Below we will give a brief explanation as to what happens when your loan is sold to a new servicer. It’s really not that bad. Unless you of the many struggling homeowners who are currently trying to modify your mortgage or short sale your property.
When your mortgage sold to another servicer while you are still making payments, it will not affect your loan too much at all. The main difference you will have is that you now have to make your payments to another company. There are certain laws in place that will allow you time to figure out who you will be making your payments to, and to make sure they do not change the terms of the original agreement.
The only time this may become a problem is when you are currently trying to workout a solution for your mortgage such as a loan modification, short sale, or other types of repayment plans. If your loan happens to get sold in the middle of working out an agreement you will more than likely be required to start the process over with your new servicer.
This has been an ongoing problem for the past couple of years because of many borrowers are attempting loan workouts with their mortgage servicer. Banks have been shut down left and right and because of this, borrowers are more confused than ever. Many times the previous servicer will not even inform their customer they are selling their mortgage to a new servicer. Therefore the borrower has no idea their loan was sold until they get a new statement in the mail.
Years ago when mortgages were sold or transferred to new servicers, often times the borrower was the last one to find out about the transaction. This caused monthly payments being sent to the wrong servicer, unneeded late fees to accumulate, and credit ratings destroyed.
However, today homeowners have right under the Real Estate Settlement and Procedures Act (RESPA) that protect them from such events. therefore when a mortgage is sold or transferred over to a new servicing company, it is the lender’s duty to provide proper notice of who it is to be sold to, and when the mortgage is to be sold.
For instance, when a mortgage is sold that does not mean the new servicer can change the original terms of the loan. Just because your loan is being serviced by another company, your mortgage is still a contract and the lender must abide by the original interest rate and monthly payment.

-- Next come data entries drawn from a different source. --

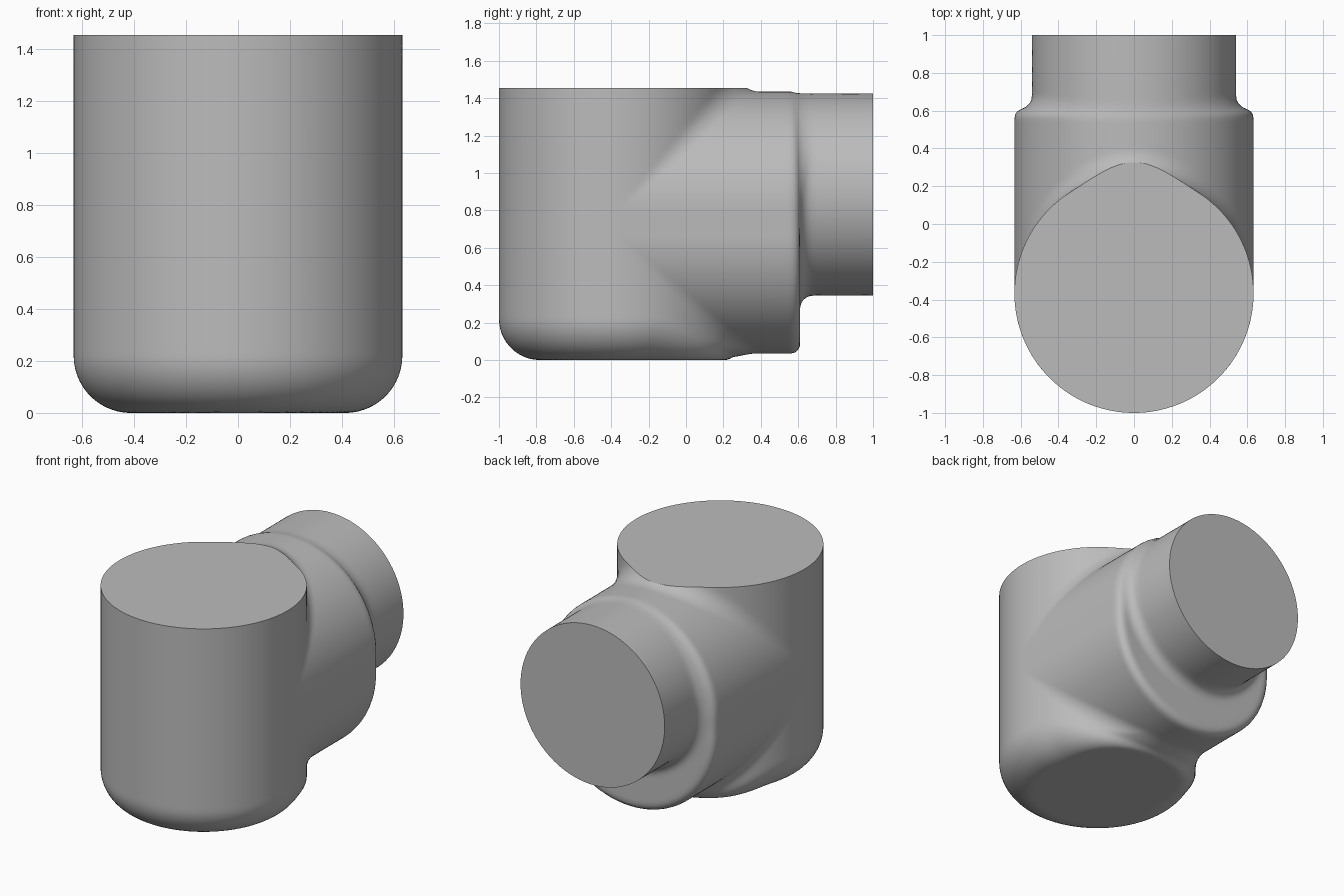
import bpy, bmesh, math
from mathutils import Vector

cube = bpy.data.objects.get("Cube")
if cube:
    bpy.data.objects.remove(cube, do_unlink=True)

R = 0.633              # radius of the vessel and of the side branch
AXIS_Y = -0.367        # vessel axis
HEIGHT = 1.455
LOW, HIGH = 0.668, 0.802   # centres of the branch's two half circles
FACE_Y = 0.61          # shoulder of the branch
PIPE_R, PIPE_Z = 0.54, 0.885
CORE = Vector((0, -0.05, 0.735))
DOWN, BACK = Vector((0, 0, -1)), Vector((0, 1, 0))


def rounded_end(a, na, b, nb, r):
    """Wall a meeting end b with a convex round of radius r."""
    u, v = a + r, b + r
    if u > 0 and v > 0:
        size = math.hypot(u, v)
        return size - r, (na * u + nb * v) / size
    return (a, na) if a > b else (b, nb)


def fillet(sa, sb, r):
    """Join two surfaces with a rolling-ball fillet of radius r."""
    (a, na), (b, nb) = sa, sb
    u, v, c = r - a, r - b, na.dot(nb)
    s = 1 - c * c
    p, q = u - v * c, v - u * c
    if s > 1e-5 and p > 0 and q > 0:
        size = math.sqrt(max((u * u + v * v - 2 * u * v * c) / s, 1e-12))
        return r - size, (na * p + nb * q) / (s * size)
    return sa if a < b else sb


def radial(v, r):
    size = max(v.length, 1e-9)
    return size - r, v / size


def vessel(p):
    d, n = radial(Vector((p.x, p.y - AXIS_Y, 0)), R)
    t = min(max((n.y - 0.3) / 0.7, 0), 1)
    bottom_round = 0.22 - 0.16 * t * t * (3 - 2 * t)
    return rounded_end(d, n, -p.z, DOWN, bottom_round)


def branch(p):
    d, n = radial(Vector((p.x, 0, p.z - min(max(p.z, LOW), HIGH))), R)
    return rounded_end(d, n, p.y - FACE_Y, BACK, 0.05)


def body(p):
    s = vessel(p)
    if p.y > AXIS_Y:
        s = fillet(s, branch(p), 0.13)
    if p.y > 0.3:
        s = fillet(s, radial(Vector((p.x, 0, p.z - PIPE_Z)), PIPE_R), 0.07)
    return s[0]


def project(direction):
    """Surface point along a ray from the core."""
    near, far = 0.2, 2.6
    for _ in range(20):
        mid = (near + far) / 2
        if body(CORE + direction * mid) < 0:
            near = mid
        else:
            far = mid
    return CORE + direction * near


# Even ball of rays, pushed out to the blended body
bm = bmesh.new()
bmesh.ops.create_cube(bm, size=2)
bmesh.ops.subdivide_edges(bm, edges=bm.edges[:], cuts=71, use_grid_fill=True)
for v in bm.verts:
    ray = Vector([math.tan(k * math.pi / 4) for k in v.co]).normalized()
    v.co = project(ray)
for f in bm.faces:
    f.smooth = True

# Flat, crisp ends: vessel top and pipe mouth
for point, normal in (((0, 0, HEIGHT), (0, 0, 1)), ((0, 1, 0), (0, 1, 0))):
    cut = bmesh.ops.bisect_plane(bm, geom=bm.verts[:] + bm.edges[:] + bm.faces[:],
                                 plane_co=point, plane_no=normal, clear_outer=True)
    rim = [e for e in cut["geom_cut"] if isinstance(e, bmesh.types.BMEdge)]
    bmesh.ops.edgeloop_fill(bm, edges=rim)
    for e in rim:
        e.smooth = False
bmesh.ops.recalc_face_normals(bm, faces=bm.faces[:])

mesh = bpy.data.meshes.new("valve_body")
bm.to_mesh(mesh)
bm.free()
obj = bpy.data.objects.new("valve_body", mesh)
bpy.context.collection.objects.link(obj)

# Plain grey
grey = bpy.data.materials.new("plain_grey")
grey.use_nodes = True
colour = (0.5, 0.5, 0.5, 1)
grey.diffuse_color = colour
grey.node_tree.nodes["Principled BSDF"].inputs["Base Color"].default_value = colour
mesh.materials.append(grey)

The main difference is the address you send your mortgage payment. A new lender and/or servicer generally means that there will be a new location where the monthly payments will be sent, and you as the homeowner must be sent a notice in writing detailing the new location and if applicable, account number.
The lender has sixty-days after the date of transfer in which you can still make payments to your servicer. If the payments arrive in a timely matter, no late fees should be accumulated. This is in efforts to provide a reasonable time period for the borrower – a grace period.
If you are looking to obtain a copy of your original mortgage note you should send your lender a qualified written request form (QWR). This is a written request for all of your original loan documents you should have received at closing. The lender has only twenty days to respond to your request.This letter is best sent certified mail with a return receipt requested.